| TASK STATEMENT |
Produce an exact copy of the lines from the line that contains "front and back" to the end of the listing below.

| MATERIAL FOR THIS EXERCISE |
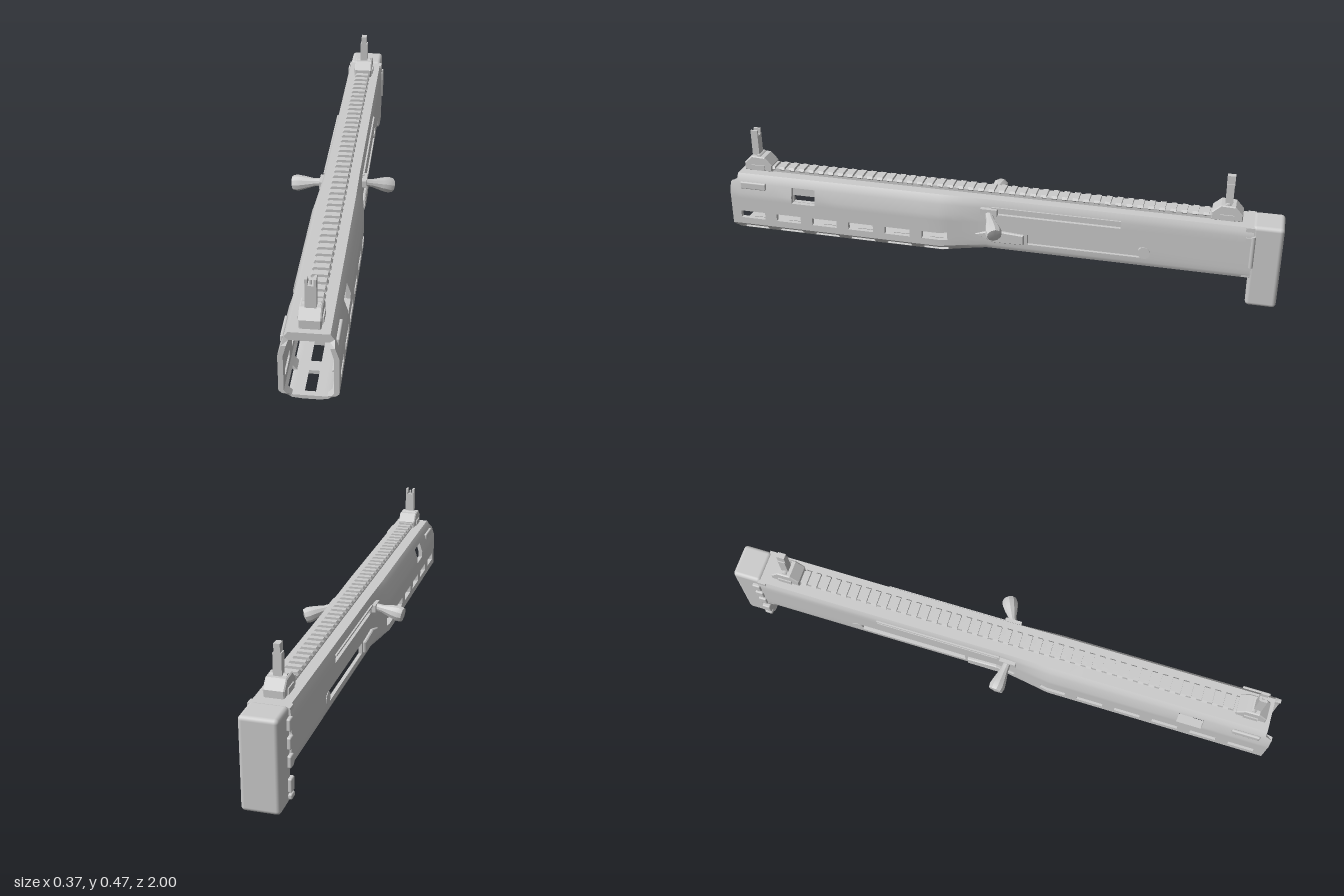
import * as THREE from 'three';
import { toCreasedNormals } from 'three/addons/utils/BufferGeometryUtils.js';
import { RoundedBoxGeometry } from 'three/addons/geometries/RoundedBoxGeometry.js';

const mat = new THREE.MeshStandardMaterial({ color: 0xcccccc });
const shellMat = new THREE.MeshStandardMaterial({ color: 0xcccccc, side: THREE.DoubleSide });

// Half profiles (x, y) from top centre to bottom centre
const GUARD = [[0, .305], [.062, .305], [.074, .288], [.078, .274], [.09, .237], [.09, .215], [.09, .163],
  [.09, .135], [.09, .11], [.08, .1], [.064, .083], [.052, .075], [.02, .072], [0, .072]];
const RECEIVER = [[0, .305], [.06, .305], [.066, .29], [.068, .272], [.068, .25], [.068, .215], [.068, .185],
  [.068, .145], [.067, .128], [.065, .118], [.062, .112], [.055, .11], [.02, .11], [0, .11]];
const BACK = -.9;

// Openings: profile strip, front z, back z
const holes = [[3, .76, .67], [4, .76, .67], [3, 0, -.45], [6, -.12, -.54], [11, .03, BACK], [12, .03, BACK]];
for (let i = 0; i < 6; i++)
  for (const strip of [6, 9, 12]) holes.push([strip, .965 - .14 * i, .87 - .14 * i]);

function ring(z) {
  const t = THREE.MathUtils.clamp((z - .03) / .17, 0, 1);
  const floor = THREE.MathUtils.lerp(.122, .085, t);
  return GUARD.map(([gx, gy], i) => {
    const x = THREE.MathUtils.lerp(RECEIVER[i][0], gx, t);
    const y = THREE.MathUtils.lerp(RECEIVER[i][1], gy, t);
    // the mouth is cut back at top and bottom
    const pz = z === 1 ? (i < 3 ? .975 : i > 9 ? .985 : 1) : z;
    return {
      out: [x, y, pz],
      inn: [x * .82, THREE.MathUtils.clamp(y, floor, .277), pz],
    };
  });
}

// Hollow shell lofted along z, with walls around every opening
function shellGeometry() {
  const zs = [...new Set([1, .2, .115, .03, BACK, ...holes.flatMap(h => [h[1], h[2]])]
    .map(v => +v.toFixed(4)))].sort((a, b) => b - a);
  const rings = zs.map(ring);
  const strips = GUARD.length - 1;
  const solid = (j, k) => {
    if (k < 0 || k >= zs.length - 1) return false;
    if (j < 0 || j >= strips) j = j < 0 ? 0 : strips - 1;
    const m = (zs[k] + zs[k + 1]) / 2;
    return !holes.some(h => h[0] === j && m < h[1] && m > h[2]);
  };
  const pos = [];
  for (const s of [1, -1]) {
    const quad = (a, b, c, d) => {
      const order = s > 0 ? [a, b, c, a, c, d] : [a, c, b, a, d, c];
      for (const p of order) pos.push(p[0] * s, p[1], p[2]);
    };
    for (let k = 0; k < zs.length - 1; k++) for (let j = 0; j < strips; j++) {
      if (!solid(j, k)) continue;
      const c = [rings[k][j], rings[k][j + 1], rings[k + 1][j + 1], rings[k + 1][j]];
      quad(...c.map(p => p.out));
      quad(...c.map(p => p.inn).reverse());
      const next = [[j, k - 1], [j + 1, k], [j, k + 1], [j - 1, k]];
      next.forEach(([nj, nk], e) => {
        if (solid(nj, nk)) return;
        const p = c[e], q = c[(e + 1) % 4];
        quad(q.out, p.out, p.inn, q.inn);
      });
    }
  }
  const g = new THREE.BufferGeometry();
  g.setAttribute('position', new THREE.Float32BufferAttribute(pos, 3));
  return toCreasedNormals(g, .5);
}

export function createModel() {
  const model = new THREE.Group();
  model.name = 'receiverShell';

  const add = (parent, name, geo, x = 0, y = 0, z = 0, m = mat) => {
    const mesh = new THREE.Mesh(geo, m);
    mesh.name = name;
    mesh.position.set(x, y, z);
    parent.add(mesh);
    return mesh;
  };
  const box = (parent, name, w, h, d, x, y, z) => add(parent, name, new THREE.BoxGeometry(w, h, d), x, y, z);
  const group = name => {
    const g = new THREE.Group();
    g.name = name;
    model.add(g);
    return g;
  };

  add(model, 'housing', shellGeometry(), 0, 0, 0, shellMat);
  box(model, 'portCover', .008, .05, .46, .053, .165, -.33);

  // Toothed top rail
  const rail = group('topRail');
  box(rail, 'railBase', .046, .014, 1.78, 0, .311, .06);
  const toothShape = new THREE.Shape([[-.022, .312], [.022, .312], [.03, .319], [.024, .327], [-.024, .327], [-.03, .319]]
    .map(p => new THREE.Vector2(...p)));
  const tooth = new THREE.ExtrudeGeometry(toothShape, { depth: .02, bevelEnabled: false });
  for (let i = 0; i < 46; i++) add(rail, 'railTooth', tooth, 0, 0, .88 - i * .0378);

  // Flip-up sights
  const baseShape = new THREE.Shape([[-.05, .31], [.05, .31], [.05, .33], [.025, .358], [-.022, .36], [-.05, .335]]
    .map(p => new THREE.Vector2(...p)));
  const baseGeo = new THREE.ExtrudeGeometry(baseShape, { depth: .06, bevelEnabled: true, bevelSize: .003, bevelThickness: .004, bevelSegments: 1 });
  baseGeo.translate(0, 0, -.03).rotateY(Math.PI / 2);
  const sight = (name, z) => {
    const g = group(name);
    add(g, 'sightBase', baseGeo, 0, 0, z);
    const bolt = add(g, 'sightPivot', new THREE.CylinderGeometry(.012, .012, .054, 10), 0, .355, z);
    bolt.rotation.z = Math.PI / 2;
    for (const s of [1, -1]) box(g, 'sightClamp', .012, .02, .05, s * .032, .32, z);
    return g;
  };
  const front = sight('frontSight', .905);
  box(front, 'sightPost', .034, .085, .026, 0, .395, .917);
  for (const s of [1, -1]) box(front, 'sightEar', .008, .024, .026, s * .013, .447, .917);
  box(front, 'sightPin', .006, .016, .008, 0, .444, .917);
  const rear = sight('rearSight', -.805);
  box(rear, 'sightPost', .028, .08, .026, 0, .395, -.807);
  box(rear, 'sightTop', .02, .036, .028, 0, .447, -.807);

  // Flared side handles
  const knobProfile = [[0, 0], [.013, 0], [.015, .03], [.024, .065], [.029, .09], [.026, .107], [0, .112]]
    .map(p => new THREE.Vector2(...p));
  const knobGeo = toCreasedNormals(new THREE.LatheGeometry(knobProfile, 10), .6);
  const handle = (name, base, tip) => {
    const a = new THREE.Vector3(...base);
    const dir = new THREE.Vector3(...tip).sub(a).normalize();
    const knob = add(model, name, knobGeo, ...base);
    knob.quaternion.setFromUnitVectors(new THREE.Vector3(0, 1, 0), dir);
    box(model, name + 'Mount', .026, .026, .06, base[0] * .93, .263, base[2]);
  };
  handle('leftHandle', [.077, .255, .018], [.178, .222, -.028]);
  handle('rightHandle', [-.074, .262, .043], [-.182, .245, .03]);

  // Side details
  const lugShape = new THREE.Shape([[.065, .17], [0, .187], [-.105, .18], [-.105, .148], [0, .146]]
    .map(p => new THREE.Vector2(-p[0], p[1])));
  const lugGeo = new THREE.ExtrudeGeometry(lugShape, { depth: .012, bevelEnabled: true, bevelSize: .003, bevelThickness: .004, bevelSegments: 1 });
  lugGeo.translate(0, 0, -.006).rotateY(Math.PI / 2);
  for (const s of [1, -1]) {
    add(model, 'sideLug', lugGeo, s * .069, 0, 0);
    add(model, 'slingMount', new RoundedBoxGeometry(.012, .028, .1, 2, .005), s * .081, .266, .91);
    const pivot = add(model, 'slotEnd', new THREE.CylinderGeometry(.022, .022, .012, 16), s * .064, .165, -.535);
    pivot.rotation.z = Math.PI / 2;
    box(model, 'slitRail', .006, .006, .46, s * .07, .277, -.22);
  }

  // Rear end block with hinge lugs
  const rearBlock = group('endBlock');
  add(rearBlock, 'endPad', new RoundedBoxGeometry(.124, .31, .106, 3, .014), 0, .155, -.947);
  box(rearBlock, 'hingeCollar', .132, .19, .03, 0, .21, -.888);
  for (const [y, h] of [[.025, .018], [.062, .046], [.14, .04], [.2, .04], [.26, .04]])
    add(rearBlock, 'hingeKnuckle', new RoundedBoxGeometry(.022, h, .03, 2, .005), -.063, y, -.912);
  add(rearBlock, 'hingePin', new THREE.CylinderGeometry(.008, .008, .12, 10), .067, .215, -.9);
  box(rearBlock, 'latch', .012, .03, .03, .066, .255, -.89);
  return model;
}
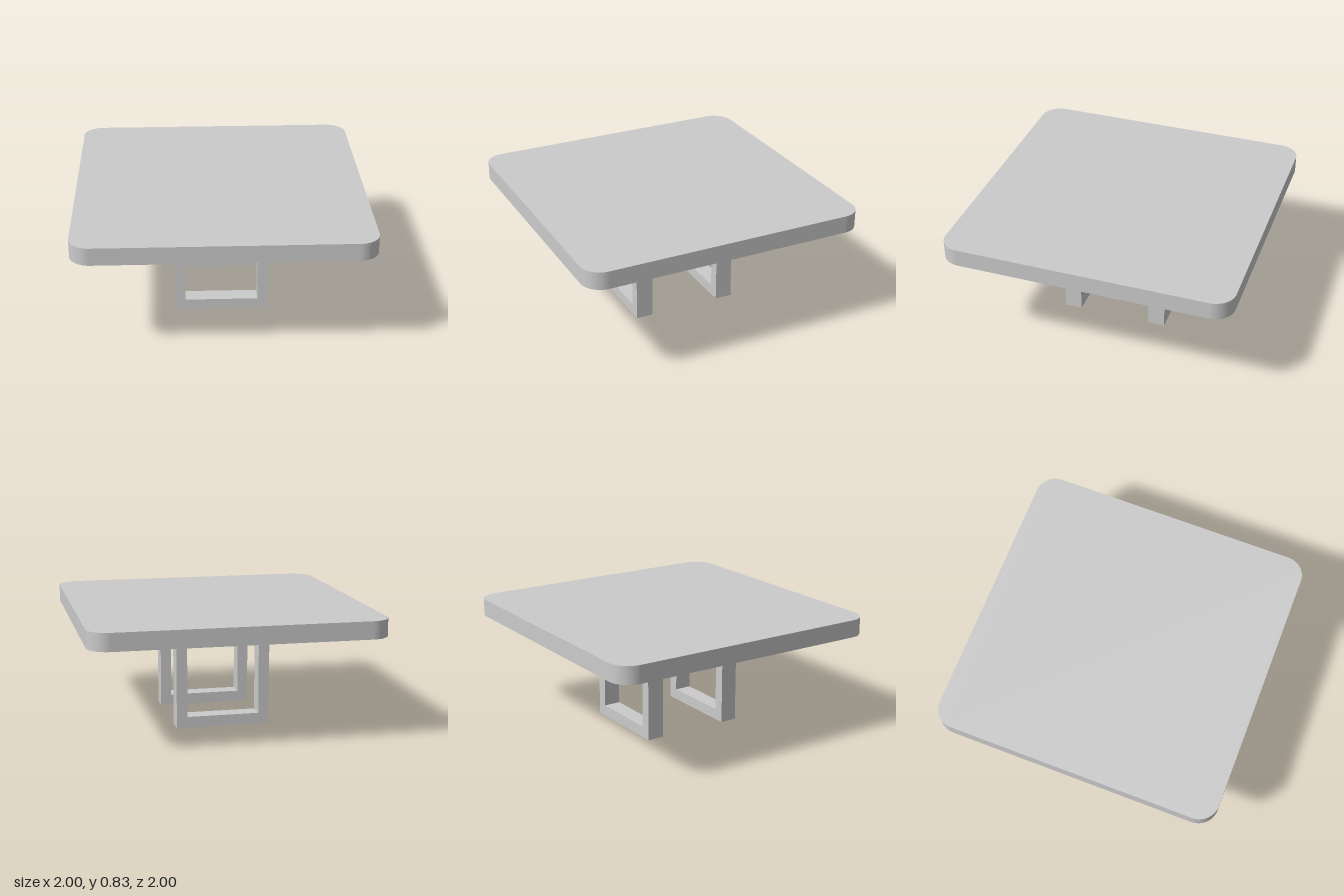
import * as THREE from 'three';

const material = new THREE.MeshStandardMaterial({ color: 0xcccccc });

// Rectangle outline with optional rounded corners, centred on x = 0
function rect(Type, halfWidth, bottom, top, r = 0) {
  const s = new Type();
  if (!r) {
    s.moveTo(-halfWidth, bottom).lineTo(halfWidth, bottom);
    s.lineTo(halfWidth, top).lineTo(-halfWidth, top).closePath();
    return s;
  }
  const cx = halfWidth - r;
  s.absarc(cx, bottom + r, r, -Math.PI / 2, 0);
  s.absarc(cx, top - r, r, 0, Math.PI / 2);
  s.absarc(-cx, top - r, r, Math.PI / 2, Math.PI);
  s.absarc(-cx, bottom + r, r, Math.PI, Math.PI * 1.5);
  s.closePath();
  return s;
}

function addMesh(group, name, geometry) {
  const mesh = new THREE.Mesh(geometry, material);
  mesh.name = name;
  group.add(mesh);
  return mesh;
}

export function createModel() {
  const group = new THREE.Group();
  group.name = 'table';
  const underside = 0.708, topHeight = 0.83;

  // Square top with rounded corners
  const topGeometry = new THREE.ExtrudeGeometry(rect(THREE.Shape, 1, -1, 1, 0.14), {
    depth: topHeight - underside, bevelEnabled: false, curveSegments: 12,
  });
  topGeometry.rotateX(-Math.PI / 2);
  addMesh(group, 'tableTop', topGeometry).position.y = underside;

  // Two open rectangular leg frames, front and back
  const frame = rect(THREE.Shape, 0.328, 0, underside);
  frame.holes.push(rect(THREE.Path, 0.253, 0.078, 0.58));
  const frameDepth = 0.12;
  const frameGeometry = new THREE.ExtrudeGeometry(frame, { depth: frameDepth, bevelEnabled: false });
  frameGeometry.translate(0, 0, -frameDepth / 2);
  for (const [name, side] of [['frontLegFrame', 1], ['backLegFrame', -1]]) {
    addMesh(group, name, frameGeometry).position.z = side * 0.313;
  }

  // Block under the top joining the two frames
  const block = new THREE.BoxGeometry(0.506, underside - 0.58, 0.506);
  addMesh(group, 'crossBlock', block).position.y = (underside + 0.58) / 2;

  return group;
}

| THE COMPLETED TASK |
  // Two open rectangular leg frames, front and back
  const frame = rect(THREE.Shape, 0.328, 0, underside);
  frame.holes.push(rect(THREE.Path, 0.253, 0.078, 0.58));
  const frameDepth = 0.12;
  const frameGeometry = new THREE.ExtrudeGeometry(frame, { depth: frameDepth, bevelEnabled: false });
  frameGeometry.translate(0, 0, -frameDepth / 2);
  for (const [name, side] of [['frontLegFrame', 1], ['backLegFrame', -1]]) {
    addMesh(group, name, frameGeometry).position.z = side * 0.313;
  }

  // Block under the top joining the two frames
  const block = new THREE.BoxGeometry(0.506, underside - 0.58, 0.506);
  addMesh(group, 'crossBlock', block).position.y = (underside + 0.58) / 2;

  return group;
}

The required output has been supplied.